Translate

Pages

Saturday, January 23, 2016

Scarf #4 Begun

The fourth and final piece on this dobby loom warp is in progress. The weft is a cinnamon brown, and the treadling is small points, creating a small zigzag effect.

This entire warp has been an experiment in determining how close the two warp colors can be to one another and to the various wefts. Most weavers working with interleaved warps choose differences in hue or in value; this warp has two warps close in both hue and value, and wefts also close to both warps in hue and value.

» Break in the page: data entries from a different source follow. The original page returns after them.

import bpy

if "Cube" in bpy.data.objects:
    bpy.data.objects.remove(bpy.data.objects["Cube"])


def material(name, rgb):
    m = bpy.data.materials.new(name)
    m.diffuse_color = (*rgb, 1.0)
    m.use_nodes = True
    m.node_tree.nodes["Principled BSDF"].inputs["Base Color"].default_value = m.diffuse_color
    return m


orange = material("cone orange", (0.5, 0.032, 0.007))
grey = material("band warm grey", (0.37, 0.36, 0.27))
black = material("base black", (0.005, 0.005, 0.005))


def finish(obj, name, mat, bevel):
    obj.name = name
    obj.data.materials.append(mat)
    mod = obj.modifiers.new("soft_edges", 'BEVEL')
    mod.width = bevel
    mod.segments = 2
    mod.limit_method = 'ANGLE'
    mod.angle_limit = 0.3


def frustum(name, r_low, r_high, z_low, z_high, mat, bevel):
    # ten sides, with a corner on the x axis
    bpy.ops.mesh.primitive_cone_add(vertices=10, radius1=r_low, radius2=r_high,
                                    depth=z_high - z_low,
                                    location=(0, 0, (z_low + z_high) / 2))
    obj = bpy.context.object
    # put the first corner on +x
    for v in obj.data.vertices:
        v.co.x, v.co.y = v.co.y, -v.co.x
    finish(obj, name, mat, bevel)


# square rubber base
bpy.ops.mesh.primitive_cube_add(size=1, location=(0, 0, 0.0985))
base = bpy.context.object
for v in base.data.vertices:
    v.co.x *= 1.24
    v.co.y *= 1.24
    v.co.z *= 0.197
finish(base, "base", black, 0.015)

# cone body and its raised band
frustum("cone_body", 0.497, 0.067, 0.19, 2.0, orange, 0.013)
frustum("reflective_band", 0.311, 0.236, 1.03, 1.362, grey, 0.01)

It's been fun seeing how well the pattern shows in spite of this lack of differentiation.

The motor lifter has been complaining a lot lately (which results in a horrible shriek and a failure to open the next shed). So DH says as soon as this warp is off the loom, we need to do a thorough oil-n-lube to find out what parts are binding and causing so much friction that the motor lifter is unhappy. Can't work with an unhappy loom... Weaving is all about rhythm, and a consistent rhythm is difficult to achieve when you're dreading the next shriek and pause.

Usually "please?" works, and the shed opens on the next press of the treadle, but sometimes the weaver is required to press a button on the DH-built lifter control box, walk around to the right side of the loom, and physically reposition the dobby arm for proper action. Oh, well, I need the exercise. Besides, in its lifetime, this loom (and accompanying systems) have performed so well that it would be inappropriate for me to complain as loudly as the loom is doing :-)

3 comments:

Laura Fry said...

The more mechanical assistance, the more things there are to go 'wrong'. :(

Hope you can figure it out.

Cheers
Laura

Alice said...

It is a beautiful pattern. As for the loom, sometimes a swift kick...that's what I had to do to my coffee grinder, and it worked. Failing that, your husband's suggestion might be the best.

Connie Rose said...

I think the very close colors work brilliantly. I've always liked "monochromatic" work where the subtle color changes create a visual texture of their own.